Mr. Louis, is Chief Justice John Roberts a “fundamentalist zealot”? Is Consuelo Callahan? Is Jerome Holmes?

Mr. Louis also does not seem to understand the difference between a judge and a politician, but we’ll leave that discussion for another time.

No Real Liberals on SCOTUS

You’ve got to love the categorization of the nine Supreme Court justices at the end of this Newsday article. Breyer, Ginsburg, Souter, and Stevens are listed under the label “Moderate Liberals,” which, at best, is an accurate description of one of them – Breyer. And what is the one true moderate on the Court – Anthony Kennedy – listed as? A “Conservative,” along with Alito, Roberts, Thomas, and Scalia. Apparently, even a “Moderate Conservative” label was considered too liberal for Justice Kennedy. The article explains that “Justice Kennedy is conservative but not viewed as a reliable vote against traditionally liberal issues.” Huh??

November 12, 2006

Prospects in the Democratic Senate

In today's New York Times, Neil Lewis opines that "the impending Democratic takeover of the Senate . . . will produce a vast change in . . . President Bush’s effort to shape the federal bench with conservative judicial nominees." While there will certainly be a significant change, especially with regard to a possible third Bush Supreme Court nomination, "vast change" is almost surely an overstatement, as Ed Whelan has noted.

Given the very slow and uncertain road traveled by the President's conservative circuit court nominees – particularly in the 9+ months since Justice Alito was confirmed – it is hard to imagine a dramatic change for the worse. For example, though Lewis is likely correct that the nominations of Haynes, Myers, Boyle, and Wallace are "doomed," that is not much of a change from the pre-election scenario, as anyone who observed the lackluster effort by Republicans in recent months knows.
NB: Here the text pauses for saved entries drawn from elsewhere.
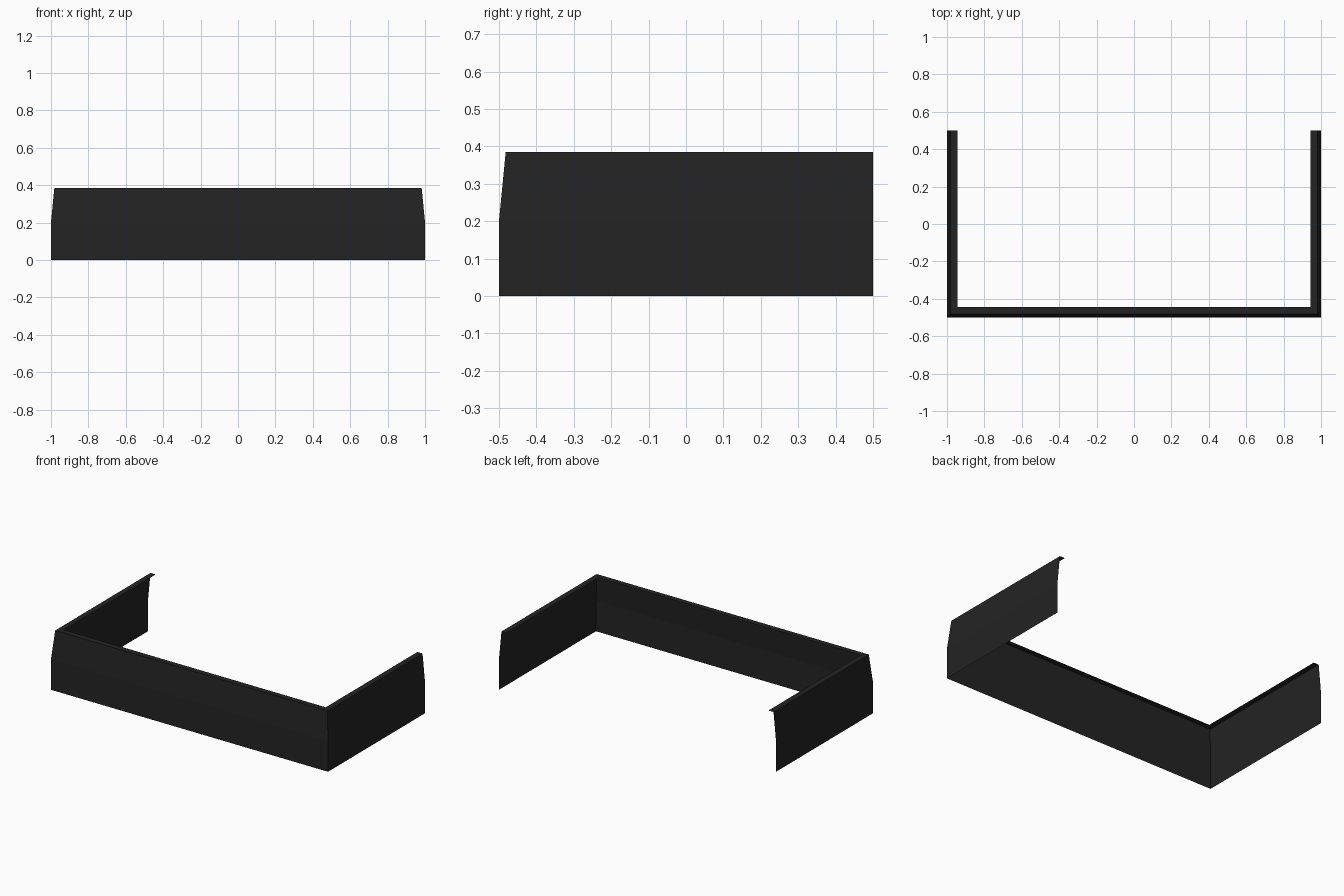
import bpy, bmesh

if "Cube" in bpy.data.objects:
    bpy.data.objects.remove(bpy.data.objects["Cube"])

# one flat colour
mat = bpy.data.materials.new("matte black")
mat.diffuse_color = (0.017, 0.017, 0.017, 1)
mat.use_nodes = True
mat.node_tree.nodes["Principled BSDF"].inputs["Base Color"].default_value = mat.diffuse_color

# wall cross-section: (inset from outer face, height)
PROFILE = [(0.0, 0.0), (0.0, 0.2), (0.018, 0.385), (0.055, 0.385)]


def path(inset):
    """U-shaped plan, open at the back, mitred at the front corners."""
    x, y = 1.0 - inset, -0.5 + inset
    return [(-x, 0.5), (-x, y), (x, y), (x, 0.5)]


# thin sheet skirt: sweep the profile round the U
bm = bmesh.new()
rows = [[bm.verts.new((x, y, z)) for x, y in path(i)] for i, z in PROFILE]
for low, high in zip(rows, rows[1:]):
    for k in range(3):
        bm.faces.new((low[k], low[k + 1], high[k + 1], high[k]))

mesh = bpy.data.meshes.new("bumper_skirt")
bm.to_mesh(mesh)
bm.free()
mesh.materials.append(mat)
skirt = bpy.data.objects.new("bumper_skirt", mesh)
bpy.context.collection.objects.link(skirt)
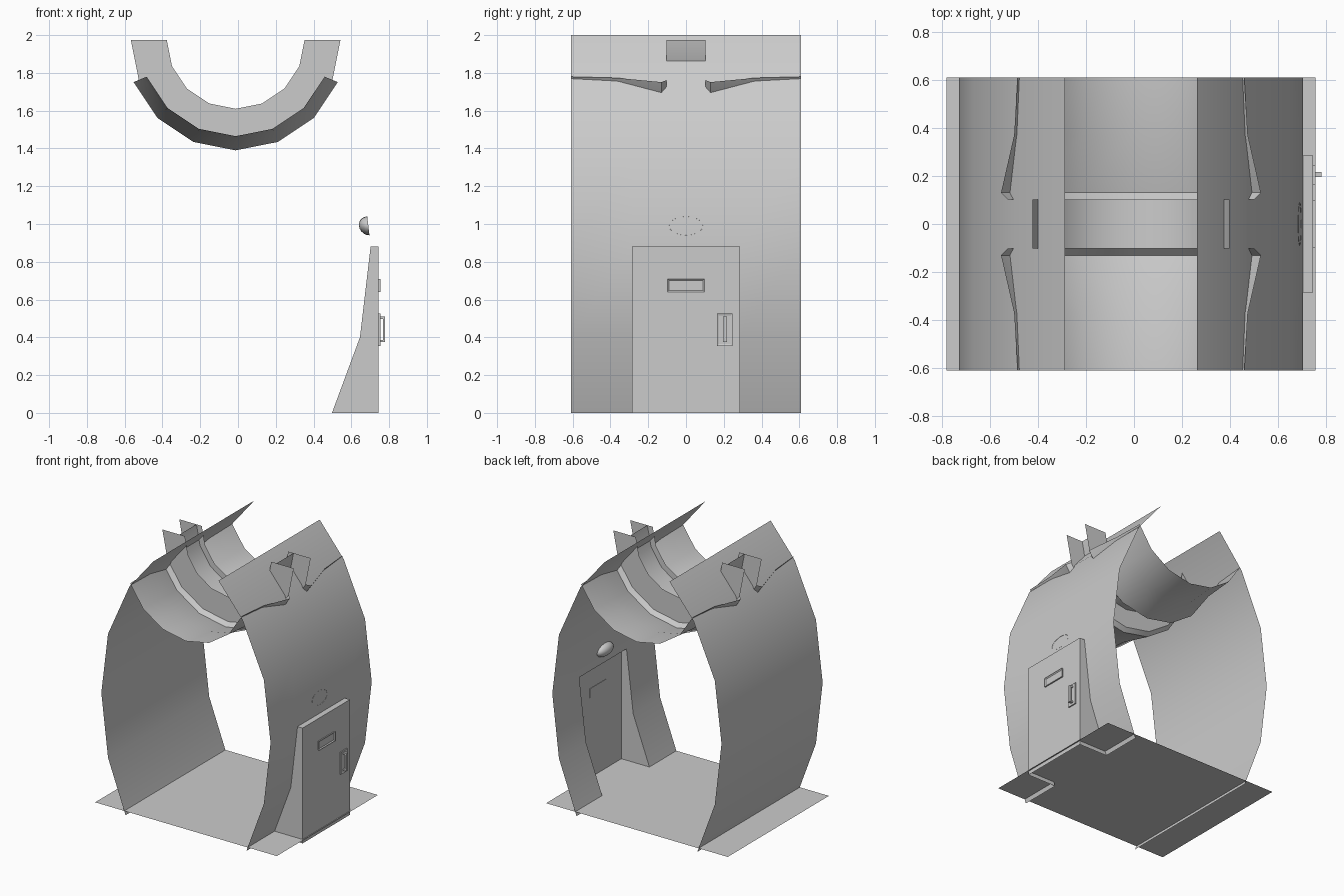
import bpy, bmesh, math

if "Cube" in bpy.data.objects:
    bpy.data.objects.remove(bpy.data.objects["Cube"])

CX = -0.0125          # symmetry plane of the passage
AXIS_Z = 1.975        # axis of the overhead trough
HALF_Y = 0.61
DOOR_Y = 0.285


def finish(name, bm, smooth=None):
    bmesh.ops.remove_doubles(bm, verts=bm.verts, dist=1e-5)
    mesh = bpy.data.meshes.new(name)
    bm.to_mesh(mesh)
    bm.free()
    ob = bpy.data.objects.new(name, mesh)
    bpy.context.collection.objects.link(ob)
    if smooth:
        bpy.ops.object.select_all(action='DESELECT')
        ob.select_set(True)
        bpy.context.view_layer.objects.active = ob
        bpy.ops.object.shade_smooth_by_angle(angle=math.radians(smooth))
    return ob


def face(bm, pts):
    bm.faces.new([bm.verts.new(p) for p in pts])


def box(bm, lo, hi):
    vs = bmesh.ops.create_cube(bm, size=1)['verts']
    for v in vs:
        v.co = [(a + b) / 2 + c * (b - a) for a, b, c in zip(lo, hi, v.co)]


def wall(name, side, doorway=False):
    """Curved sheet wall; the doorway leaves out the lower middle panels."""
    prof = [(0.51, 0), (0.658, 0.4), (0.7145, 0.88), (0.658, 1.345),
            (0.478, 1.753), (0.275, 2.0)]
    ys = [-HALF_Y, -DOOR_Y, DOOR_Y, HALF_Y]
    bm = bmesh.new()
    for i in range(5):
        for j in range(3):
            if doorway and j == 1 and i < 2:
                continue
            (x0, z0), (x1, z1) = prof[i], prof[i + 1]
            pts = [(CX + side * x0, ys[j], z0), (CX + side * x0, ys[j + 1], z0),
                   (CX + side * x1, ys[j + 1], z1), (CX + side * x1, ys[j], z1)]
            face(bm, pts if side > 0 else pts[::-1])
    return finish(name, bm, 35)


def half_ring(name, prof, first, last, smooth=35):
    """Sweep (radius, y) points under the trough axis in 22.5 degree steps."""
    bm = bmesh.new()

    def pt(r, y, k):
        a = math.pi * k / 8
        return (CX + r * math.cos(a), y, AXIS_Z - r * math.sin(a))
    for k in range(first, last):
        for (r0, y0), (r1, y1) in zip(prof, prof[1:]):
            face(bm, [pt(r0, y0, k), pt(r0, y0, k + 1),
                      pt(r1, y1, k + 1), pt(r1, y1, k)])
    return finish(name, bm, smooth)


# floor sheet
bm = bmesh.new()
face(bm, [(CX - 0.767, -HALF_Y, 0.03), (CX + 0.767, -HALF_Y, 0.03),
          (CX + 0.767, HALF_Y, 0.03), (CX - 0.767, HALF_Y, 0.03)])
finish("floor", bm)

# side walls
wall("left_wall", -1)
wall("right_wall", 1, doorway=True)

# overhead trough flaring towards the middle, and its grooved rib
for s, tag in ((-1, "front"), (1, "back")):
    half_ring(f"trough_{tag}", [(0.51, s * 0.61), (0.526, s * 0.37),
                                (0.585, s * 0.13), (0.555, s * 0.102)], 1, 7)
    half_ring(f"rib_flange_{tag}", [(0.555, s * 0.102), (0.365, s * 0.102)], 0, 8)
half_ring("rib_groove", [(0.41, -0.102), (0.41, 0.102)], 0, 8)

# door recess: side cheeks, top and outer panel
DX = 0.745
cheek = [(0.4975, 0), (DX, 0), (DX, 0.88), (0.702, 0.88), (0.6455, 0.4)]
bm = bmesh.new()
for y in (-DOOR_Y, DOOR_Y):
    pts = [(x, y, z) for x, z in cheek]
    face(bm, pts if y < 0 else pts[::-1])
face(bm, [(0.702, -DOOR_Y, 0.88), (DX, -DOOR_Y, 0.88),
          (DX, DOOR_Y, 0.88), (0.702, DOOR_Y, 0.88)])
face(bm, [(DX, -DOOR_Y, 0), (DX, DOOR_Y, 0),
          (DX, DOOR_Y, 0.88), (DX, -DOOR_Y, 0.88)])
finish("door", bm)


def recessed_plate(name, y0, y1, z0, z1, rim, depth):
    """Thin plate on the door whose centre is sunk behind a rim."""
    bm = bmesh.new()
    box(bm, (DX - 0.003, y0, z0), (DX + 0.009, y1, z1))
    bm.normal_update()
    front = max(bm.faces, key=lambda f: f.calc_center_median().x)
    bmesh.ops.inset_region(bm, faces=[front], thickness=rim)
    for v in front.verts:
        v.co.x -= depth
    finish(name, bm)


# door slot, handle plate and C-shaped handle
recessed_plate("door_slot", -0.098, 0.098, 0.64, 0.71, 0.012, 0.007)
recessed_plate("handle_plate", 0.165, 0.245, 0.355, 0.525, 0.012, 0.003)
bm = bmesh.new()
box(bm, (0.767, 0.195, 0.375), (0.779, 0.217, 0.51))
for z in (0.375, 0.498):
    box(bm, (0.748, 0.195, z), (0.767, 0.217, z + 0.012))
finish("door_handle", bm)

# oval lamp dome on the inside of the wall above the door
bm = bmesh.new()
bmesh.ops.create_uvsphere(bm, u_segments=16, v_segments=10, radius=1)
bmesh.ops.delete(bm, geom=[v for v in bm.verts if v.co.z < -0.01], context='VERTS')
tilt = 0.118   # matches the wall slope
for v in bm.verts:
    a, b, c = v.co
    v.co = (0.69 - 0.05 * c - tilt * 0.05 * b, 0.09 * a, 0.99 + 0.05 * b)
bmesh.ops.recalc_face_normals(bm, faces=bm.faces)
finish("wall_lamp", bm, 40)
Apparently, Democratic stalwart Ron Klain has not been a close observer of the judicial nomination scene, given his assertion that "the Bush administration has played the game of judicial selection very hard and very far to the right for the past six years with little moderation." Even if one plays along with the Democrats' game of applying political labels to judges who believe in judicial restraint, at least half of the President's nominees to the appeals courts have been moderates who inspired little or no Democratic opposition.

Lewis is similarly out of touch with reality when he claims that "the administration had a no-lose situation in naming staunch conservatives to the bench: their choices would either be confirmed or their defeat would provide a strong campaign issue." If so, what explains the large number of moderate nominees and the low profile of the judges issue in the just ended election campaign?

(cross-posted at ConfirmThem)

November 03, 2006

Point of Law roundtable on midterm elections

Point of Law, a website I run sponsored by the Manhattan Institute and American Enterprise Institute, is currently in its fourth day of a roundtable discussion of the upcoming election and its implications for law (especially the environment for litigation). Among the topics that have come up so far: the implications of likely Democratic gains for judicial nominations and liability reform, this year's crop of ballot measures, the politically charmed life of state attorneys general, and: is Iowa going to send Congress its next John Edwards? Much more to come, too -- stay tuned.